PROBLEM REQUIREMENTS - Copy each line below exactly as it appears. Pictures are to be omitted.

Stored data entries -
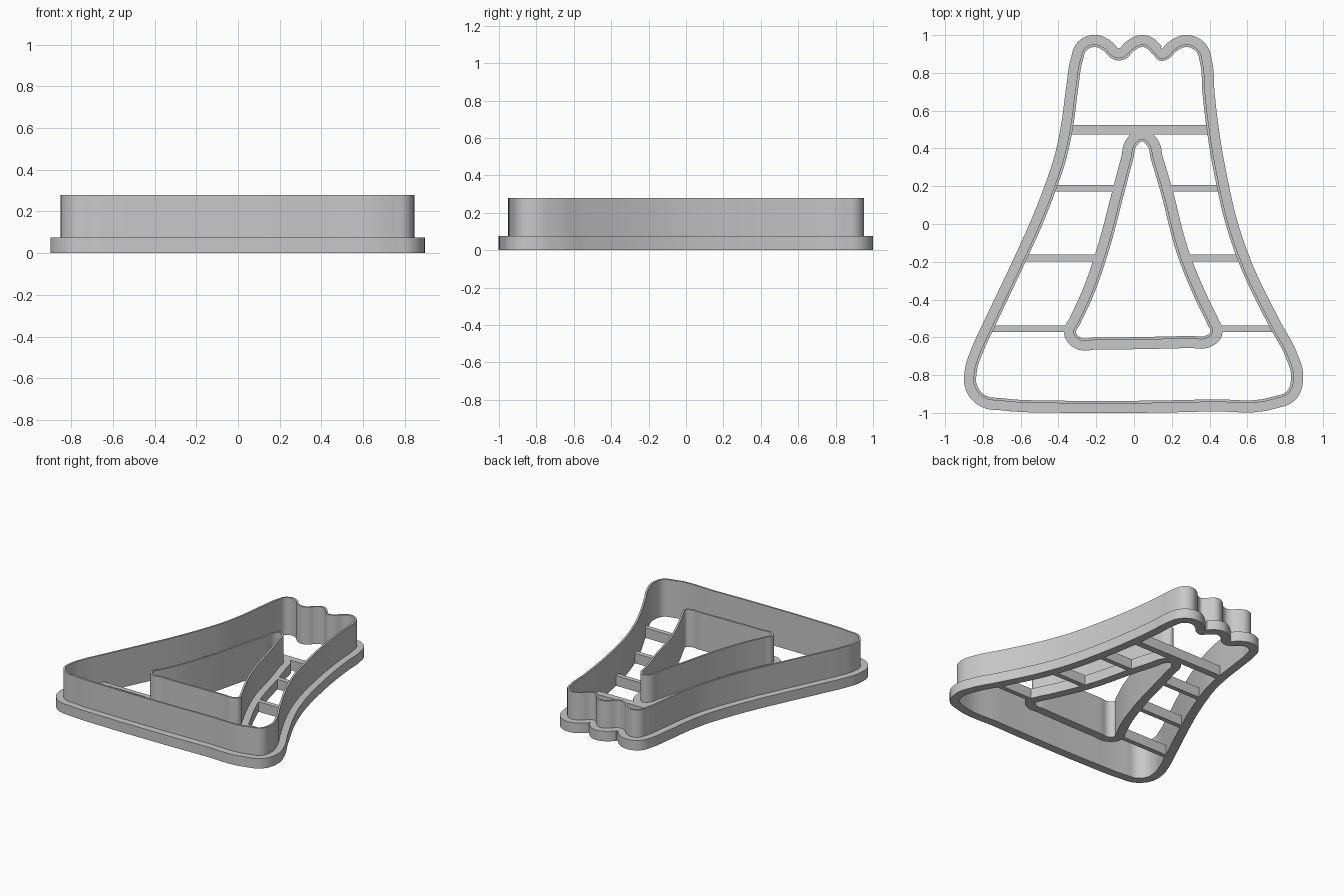
import bpy, bmesh, math
from mathutils import Vector
from mathutils.geometry import interpolate_bezier

cube = bpy.data.objects.get("Cube")
if cube:
    bpy.data.objects.remove(cube)

WALL, FLANGE = 0.014, 0.064     # offsets outward from the opening
BASE_H, TOP_H = 0.075, 0.28

grey = bpy.data.materials.new("plain grey")
grey.use_nodes = True
colour = (0.58, 0.58, 0.58, 1)
grey.diffuse_color = colour
grey.node_tree.nodes["Principled BSDF"].inputs["Base Color"].default_value = colour


def smooth_loop(points, steps=7):
    """Closed smooth curve through the points, counterclockwise."""
    pts = [Vector(p).to_3d() for p in points]
    n = len(pts)
    tangents = []
    for i in range(n):
        a, b = pts[i] - pts[i - 1], pts[(i + 1) % n] - pts[i]
        tangents.append((a / a.length_squared + b / b.length_squared).normalized())
    loop = []
    for i in range(n):
        j = (i + 1) % n
        reach = (pts[j] - pts[i]).length * 0.36
        loop += interpolate_bezier(pts[i], pts[i] + tangents[i] * reach,
                                   pts[j] - tangents[j] * reach, pts[j], steps)[:-1]
    return loop


def offset_loop(loop, distance):
    """Push the loop outward, holding points back where a tight valley would fold."""
    n = len(loop)
    out = []
    for i in range(n):
        t = (loop[(i + 1) % n] - loop[i - 1]).normalized()
        p = loop[i] + Vector((t.y, -t.x, 0)) * distance
        if out and (p - out[-1]).dot(t) < 0:
            p = out[-1].copy()
        out.append(p)
    return out


def finish(name, bm):
    bmesh.ops.recalc_face_normals(bm, faces=bm.faces)
    mesh = bpy.data.meshes.new(name)
    bm.to_mesh(mesh)
    bm.free()
    mesh.materials.append(grey)
    obj = bpy.data.objects.new(name, mesh)
    bpy.context.collection.objects.link(obj)
    return obj


def cutter(name, points):
    """Thin blade with a stepped flange, swept around the outline."""
    hole = smooth_loop(points)
    blade, rim = offset_loop(hole, WALL), offset_loop(hole, FLANGE)
    section = [(hole, 0), (hole, TOP_H), (blade, TOP_H),
               (blade, BASE_H), (rim, BASE_H), (rim, 0)]
    bm = bmesh.new()
    rings = [[bm.verts.new((p.x, p.y, z)) for p in loop] for loop, z in section]
    n = len(hole)
    for k, ring in enumerate(rings):
        last = rings[k - 1]
        for i in range(n):
            j = (i + 1) % n
            bm.faces.new((last[i], last[j], ring[j], ring[i]))
    obj = finish(name, bm)
    bpy.ops.object.select_all(action='DESELECT')
    obj.select_set(True)
    bpy.context.view_layer.objects.active = obj
    bpy.ops.object.shade_smooth_by_angle(angle=math.radians(35))


def bar(name, x0, x1, y, width):
    bm = bmesh.new()
    bmesh.ops.create_cube(bm, size=1)
    for v in bm.verts:
        v.co = ((x0 + x1) / 2 + v.co.x * (x1 - x0), y + v.co.y * width,
                (v.co.z + 0.5) * BASE_H)
    finish(name, bm)


# Outer blade: left side, base, right side, then the scalloped top
cutter("outer_cutter", [
    (-.27, .87), (-.295, .72), (-.325, .5), (-.36, .34), (-.41, .19), (-.48, .01),
    (-.565, -.18), (-.74, -.55), (-.8, -.68), (-.832, -.78), (-.829, -.86),
    (-.785, -.908), (-.7, -.922), (-.4, -.935), (0, -.936), (.4, -.928),
    (.74, -.913), (.81, -.885), (.832, -.81), (.805, -.71), (.72, -.55),
    (.545, -.18), (.485, 0), (.44, .19), (.385, .5), (.362, .7), (.35, .85),
    (.33, .912), (.28, .937), (.228, .917), (.18, .873), (.135, .865),
    (.1, .898), (.048, .937), (0, .917), (-.04, .877), (-.08, .866),
    (-.12, .878), (-.165, .92), (-.21, .937), (-.252, .918)])

# Inner triangular blade
cutter("inner_cutter", [
    (.042, .437), (.02, .422), (-.005, .34), (-.045, .19), (-.145, -.18),
    (-.22, -.39), (-.285, -.53), (-.306, -.578), (-.29, -.597), (-.2, -.6),
    (.05, -.598), (.3, -.592), (.385, -.589), (.404, -.573), (.39, -.535),
    (.33, -.41), (.235, -.18), (.135, .19), (.09, .34), (.064, .422)])

# Bracing bars between the two blades
bar("top_bar", -.35, .41, .5, .05)
rows = {"upper": (.19, -.435, -.085, .17, .465),
        "middle": (-.18, -.59, -.185, .275, .57),
        "lower": (-.555, -.77, -.32, .43, .75)}
for row, (y, a, b, c, d) in rows.items():
    bar(row + "_right_bar", a, b, y, .035)
    bar(row + "_left_bar", c, d, y, .035)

SOLUTION TO THIS PROBLEM -
import bpy, bmesh, math
from mathutils import Vector
from mathutils.geometry import interpolate_bezier

cube = bpy.data.objects.get("Cube")
if cube:
    bpy.data.objects.remove(cube)

WALL, FLANGE = 0.014, 0.064     # offsets outward from the opening
BASE_H, TOP_H = 0.075, 0.28

grey = bpy.data.materials.new("plain grey")
grey.use_nodes = True
colour = (0.58, 0.58, 0.58, 1)
grey.diffuse_color = colour
grey.node_tree.nodes["Principled BSDF"].inputs["Base Color"].default_value = colour


def smooth_loop(points, steps=7):
    """Closed smooth curve through the points, counterclockwise."""
    pts = [Vector(p).to_3d() for p in points]
    n = len(pts)
    tangents = []
    for i in range(n):
        a, b = pts[i] - pts[i - 1], pts[(i + 1) % n] - pts[i]
        tangents.append((a / a.length_squared + b / b.length_squared).normalized())
    loop = []
    for i in range(n):
        j = (i + 1) % n
        reach = (pts[j] - pts[i]).length * 0.36
        loop += interpolate_bezier(pts[i], pts[i] + tangents[i] * reach,
                                   pts[j] - tangents[j] * reach, pts[j], steps)[:-1]
    return loop


def offset_loop(loop, distance):
    """Push the loop outward, holding points back where a tight valley would fold."""
    n = len(loop)
    out = []
    for i in range(n):
        t = (loop[(i + 1) % n] - loop[i - 1]).normalized()
        p = loop[i] + Vector((t.y, -t.x, 0)) * distance
        if out and (p - out[-1]).dot(t) < 0:
            p = out[-1].copy()
        out.append(p)
    return out


def finish(name, bm):
    bmesh.ops.recalc_face_normals(bm, faces=bm.faces)
    mesh = bpy.data.meshes.new(name)
    bm.to_mesh(mesh)
    bm.free()
    mesh.materials.append(grey)
    obj = bpy.data.objects.new(name, mesh)
    bpy.context.collection.objects.link(obj)
    return obj


def cutter(name, points):
    """Thin blade with a stepped flange, swept around the outline."""
    hole = smooth_loop(points)
    blade, rim = offset_loop(hole, WALL), offset_loop(hole, FLANGE)
    section = [(hole, 0), (hole, TOP_H), (blade, TOP_H),
               (blade, BASE_H), (rim, BASE_H), (rim, 0)]
    bm = bmesh.new()
    rings = [[bm.verts.new((p.x, p.y, z)) for p in loop] for loop, z in section]
    n = len(hole)
    for k, ring in enumerate(rings):
        last = rings[k - 1]
        for i in range(n):
            j = (i + 1) % n
            bm.faces.new((last[i], last[j], ring[j], ring[i]))
    obj = finish(name, bm)
    bpy.ops.object.select_all(action='DESELECT')
    obj.select_set(True)
    bpy.context.view_layer.objects.active = obj
    bpy.ops.object.shade_smooth_by_angle(angle=math.radians(35))


def bar(name, x0, x1, y, width):
    bm = bmesh.new()
    bmesh.ops.create_cube(bm, size=1)
    for v in bm.verts:
        v.co = ((x0 + x1) / 2 + v.co.x * (x1 - x0), y + v.co.y * width,
                (v.co.z + 0.5) * BASE_H)
    finish(name, bm)


# Outer blade: left side, base, right side, then the scalloped top
cutter("outer_cutter", [
    (-.27, .87), (-.295, .72), (-.325, .5), (-.36, .34), (-.41, .19), (-.48, .01),
    (-.565, -.18), (-.74, -.55), (-.8, -.68), (-.832, -.78), (-.829, -.86),
    (-.785, -.908), (-.7, -.922), (-.4, -.935), (0, -.936), (.4, -.928),
    (.74, -.913), (.81, -.885), (.832, -.81), (.805, -.71), (.72, -.55),
    (.545, -.18), (.485, 0), (.44, .19), (.385, .5), (.362, .7), (.35, .85),
    (.33, .912), (.28, .937), (.228, .917), (.18, .873), (.135, .865),
    (.1, .898), (.048, .937), (0, .917), (-.04, .877), (-.08, .866),
    (-.12, .878), (-.165, .92), (-.21, .937), (-.252, .918)])

# Inner triangular blade
cutter("inner_cutter", [
    (.042, .437), (.02, .422), (-.005, .34), (-.045, .19), (-.145, -.18),
    (-.22, -.39), (-.285, -.53), (-.306, -.578), (-.29, -.597), (-.2, -.6),
    (.05, -.598), (.3, -.592), (.385, -.589), (.404, -.573), (.39, -.535),
    (.33, -.41), (.235, -.18), (.135, .19), (.09, .34), (.064, .422)])

# Bracing bars between the two blades
bar("top_bar", -.35, .41, .5, .05)
rows = {"upper": (.19, -.435, -.085, .17, .465),
        "middle": (-.18, -.59, -.185, .275, .57),
        "lower": (-.555, -.77, -.32, .43, .75)}
for row, (y, a, b, c, d) in rows.items():
    bar(row + "_right_bar", a, b, y, .035)
    bar(row + "_left_bar", c, d, y, .035)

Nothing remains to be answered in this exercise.